Nokia N90 (2005)

The Nokia N91 is a multimedia phone that runs on 3G, and is built to store thousands of music files with its 4GB hard drive. It’s basically a combination of an MP3 player and camera phone – meant to compete with iPods and digital cameras (ie. Canon) with its built-in high quality Carl Zeiss lenses. But what makes it stand out is its bizarre design where you rotate the camera lens and the screen like a Rubik’s cube to get your photos taken.

Samsung X830 (2006)

The X830 looks more like a portable music player than a phone – when you press and hold the navigation wheel’s central select button, the music player springs into action and the display shows you what’s playing. If you use it as a mobile phone, the keypads are unusually only in 2 rows, so it takes a bit of getting used to. Much like an iPod, the wheel controls a lot of functions.

Motorola Aura (2008)

Announced in 2008, the Motorola Aura is a luxurious upgrade to the V70 which came out in 2002. Both the V70 and Aura feature a circular screen, but the Aura’s screen is slathered in 62-carat sapphire crystal. The swivel mechanism of the Aura contains 130 ball bearings and steel gears coated with tungsten carbon carbide – the same stuff used in high performance racing engines. Sadly, it was limited by its 2G network and 2MP camera. But still, it remains a collector’s item today, fetching thousands of dollars.

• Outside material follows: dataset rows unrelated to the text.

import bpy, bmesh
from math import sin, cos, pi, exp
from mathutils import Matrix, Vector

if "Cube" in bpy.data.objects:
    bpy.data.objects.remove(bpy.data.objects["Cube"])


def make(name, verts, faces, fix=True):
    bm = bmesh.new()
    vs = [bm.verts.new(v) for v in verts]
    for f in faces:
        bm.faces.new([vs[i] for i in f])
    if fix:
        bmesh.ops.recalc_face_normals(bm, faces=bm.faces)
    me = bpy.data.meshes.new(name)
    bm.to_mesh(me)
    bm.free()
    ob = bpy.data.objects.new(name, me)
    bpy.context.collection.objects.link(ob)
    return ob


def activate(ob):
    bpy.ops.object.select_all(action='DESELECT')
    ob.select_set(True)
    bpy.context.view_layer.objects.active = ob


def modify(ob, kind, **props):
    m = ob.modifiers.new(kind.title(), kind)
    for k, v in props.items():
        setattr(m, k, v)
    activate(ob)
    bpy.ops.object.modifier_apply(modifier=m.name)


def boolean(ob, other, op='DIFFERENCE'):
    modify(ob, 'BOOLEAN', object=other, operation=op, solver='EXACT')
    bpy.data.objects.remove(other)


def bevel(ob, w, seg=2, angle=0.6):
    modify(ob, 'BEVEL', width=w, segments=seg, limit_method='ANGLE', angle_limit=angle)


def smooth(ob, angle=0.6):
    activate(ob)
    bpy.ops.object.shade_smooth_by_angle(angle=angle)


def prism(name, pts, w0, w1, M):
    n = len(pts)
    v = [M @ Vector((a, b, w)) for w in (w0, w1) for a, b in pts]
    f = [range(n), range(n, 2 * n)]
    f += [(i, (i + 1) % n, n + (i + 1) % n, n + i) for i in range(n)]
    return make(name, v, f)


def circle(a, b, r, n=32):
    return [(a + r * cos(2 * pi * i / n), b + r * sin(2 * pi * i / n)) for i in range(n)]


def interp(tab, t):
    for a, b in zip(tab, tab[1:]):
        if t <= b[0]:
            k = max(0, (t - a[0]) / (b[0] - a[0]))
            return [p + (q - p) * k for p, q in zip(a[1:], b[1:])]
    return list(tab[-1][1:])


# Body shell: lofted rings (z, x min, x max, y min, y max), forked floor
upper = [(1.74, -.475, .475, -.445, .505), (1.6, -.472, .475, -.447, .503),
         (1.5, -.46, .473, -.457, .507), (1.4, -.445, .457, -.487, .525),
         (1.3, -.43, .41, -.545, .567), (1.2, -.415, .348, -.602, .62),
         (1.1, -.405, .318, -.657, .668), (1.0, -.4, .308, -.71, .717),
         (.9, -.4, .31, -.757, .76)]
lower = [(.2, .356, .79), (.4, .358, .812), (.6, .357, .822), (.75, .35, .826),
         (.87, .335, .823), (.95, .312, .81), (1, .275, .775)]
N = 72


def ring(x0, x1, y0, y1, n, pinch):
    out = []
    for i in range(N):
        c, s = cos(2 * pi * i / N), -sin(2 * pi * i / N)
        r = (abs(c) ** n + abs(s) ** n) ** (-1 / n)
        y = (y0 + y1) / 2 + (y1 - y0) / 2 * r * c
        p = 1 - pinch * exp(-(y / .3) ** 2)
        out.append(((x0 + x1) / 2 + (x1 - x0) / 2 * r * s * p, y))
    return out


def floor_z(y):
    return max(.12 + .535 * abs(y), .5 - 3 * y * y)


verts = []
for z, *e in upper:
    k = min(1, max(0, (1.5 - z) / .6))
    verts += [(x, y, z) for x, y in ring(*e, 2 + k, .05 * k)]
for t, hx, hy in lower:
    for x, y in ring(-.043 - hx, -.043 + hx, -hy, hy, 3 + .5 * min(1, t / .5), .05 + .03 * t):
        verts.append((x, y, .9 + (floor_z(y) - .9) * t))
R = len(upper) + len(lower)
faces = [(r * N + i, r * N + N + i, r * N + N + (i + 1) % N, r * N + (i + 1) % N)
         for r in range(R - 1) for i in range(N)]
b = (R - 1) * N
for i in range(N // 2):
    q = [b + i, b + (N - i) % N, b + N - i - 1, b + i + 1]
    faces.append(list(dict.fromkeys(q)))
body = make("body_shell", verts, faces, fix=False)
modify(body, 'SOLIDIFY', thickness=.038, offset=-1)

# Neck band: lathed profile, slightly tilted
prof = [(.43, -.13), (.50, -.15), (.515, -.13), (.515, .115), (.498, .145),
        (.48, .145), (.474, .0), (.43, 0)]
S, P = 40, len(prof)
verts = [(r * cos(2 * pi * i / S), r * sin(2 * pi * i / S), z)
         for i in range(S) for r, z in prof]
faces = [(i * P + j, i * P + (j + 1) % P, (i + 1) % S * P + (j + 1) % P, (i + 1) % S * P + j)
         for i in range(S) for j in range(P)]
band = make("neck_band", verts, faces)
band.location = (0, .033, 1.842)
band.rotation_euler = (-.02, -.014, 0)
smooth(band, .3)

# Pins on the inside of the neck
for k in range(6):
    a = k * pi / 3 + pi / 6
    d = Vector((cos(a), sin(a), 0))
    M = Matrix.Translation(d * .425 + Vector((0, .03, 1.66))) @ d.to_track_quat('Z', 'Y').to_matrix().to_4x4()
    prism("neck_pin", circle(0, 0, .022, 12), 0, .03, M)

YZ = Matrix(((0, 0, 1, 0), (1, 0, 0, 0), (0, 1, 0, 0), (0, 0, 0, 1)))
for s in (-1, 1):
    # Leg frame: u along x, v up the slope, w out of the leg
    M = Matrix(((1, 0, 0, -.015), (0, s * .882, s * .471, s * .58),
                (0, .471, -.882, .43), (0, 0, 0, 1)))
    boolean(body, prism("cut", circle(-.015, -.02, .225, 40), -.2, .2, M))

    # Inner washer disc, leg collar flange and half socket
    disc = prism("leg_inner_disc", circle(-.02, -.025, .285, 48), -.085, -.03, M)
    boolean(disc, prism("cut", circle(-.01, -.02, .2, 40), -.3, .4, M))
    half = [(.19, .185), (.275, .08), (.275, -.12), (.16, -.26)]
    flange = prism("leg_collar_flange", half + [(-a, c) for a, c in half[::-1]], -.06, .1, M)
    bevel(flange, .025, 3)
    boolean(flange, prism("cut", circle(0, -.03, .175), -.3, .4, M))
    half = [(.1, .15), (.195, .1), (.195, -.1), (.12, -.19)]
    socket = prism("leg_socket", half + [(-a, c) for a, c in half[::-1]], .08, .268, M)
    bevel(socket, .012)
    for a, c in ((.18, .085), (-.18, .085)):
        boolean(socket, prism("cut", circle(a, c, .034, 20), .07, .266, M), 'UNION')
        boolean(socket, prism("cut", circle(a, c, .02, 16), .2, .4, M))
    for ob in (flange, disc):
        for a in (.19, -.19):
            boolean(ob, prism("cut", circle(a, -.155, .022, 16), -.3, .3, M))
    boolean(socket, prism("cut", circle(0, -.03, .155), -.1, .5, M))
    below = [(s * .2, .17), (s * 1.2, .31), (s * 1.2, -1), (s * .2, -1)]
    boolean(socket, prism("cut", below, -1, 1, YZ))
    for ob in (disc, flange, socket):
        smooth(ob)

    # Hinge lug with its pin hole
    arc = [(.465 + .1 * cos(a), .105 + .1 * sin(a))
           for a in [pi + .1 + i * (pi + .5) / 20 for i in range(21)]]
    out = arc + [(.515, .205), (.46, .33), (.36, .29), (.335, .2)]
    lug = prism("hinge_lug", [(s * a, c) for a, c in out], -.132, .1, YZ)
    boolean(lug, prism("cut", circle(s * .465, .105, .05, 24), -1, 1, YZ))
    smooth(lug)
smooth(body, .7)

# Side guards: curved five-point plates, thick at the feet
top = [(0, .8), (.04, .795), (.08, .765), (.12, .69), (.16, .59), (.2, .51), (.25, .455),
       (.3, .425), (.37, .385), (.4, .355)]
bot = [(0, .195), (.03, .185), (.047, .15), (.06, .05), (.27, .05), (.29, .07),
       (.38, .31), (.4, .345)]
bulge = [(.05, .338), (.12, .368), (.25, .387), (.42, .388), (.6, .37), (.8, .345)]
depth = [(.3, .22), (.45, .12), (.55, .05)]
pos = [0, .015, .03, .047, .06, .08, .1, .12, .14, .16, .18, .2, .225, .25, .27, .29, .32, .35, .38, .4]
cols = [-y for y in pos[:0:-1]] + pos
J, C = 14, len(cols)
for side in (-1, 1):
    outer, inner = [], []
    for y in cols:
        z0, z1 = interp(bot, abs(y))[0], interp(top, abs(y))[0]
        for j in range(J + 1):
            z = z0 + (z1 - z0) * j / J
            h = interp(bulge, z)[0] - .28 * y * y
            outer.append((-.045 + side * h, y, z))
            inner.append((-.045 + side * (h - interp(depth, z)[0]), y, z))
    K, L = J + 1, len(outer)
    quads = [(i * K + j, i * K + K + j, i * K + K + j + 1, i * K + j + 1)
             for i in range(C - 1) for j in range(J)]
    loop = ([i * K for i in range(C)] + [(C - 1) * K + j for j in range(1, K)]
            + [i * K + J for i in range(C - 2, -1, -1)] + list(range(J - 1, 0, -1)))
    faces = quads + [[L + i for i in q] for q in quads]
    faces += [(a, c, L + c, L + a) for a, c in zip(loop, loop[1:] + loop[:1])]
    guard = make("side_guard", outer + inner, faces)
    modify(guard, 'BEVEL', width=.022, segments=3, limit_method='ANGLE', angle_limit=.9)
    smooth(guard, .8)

Just think of all the fancy phones you could’ve owned in the past! Nowadays everyone’s obsessed with getting the latest version of smartphones that look basically the same.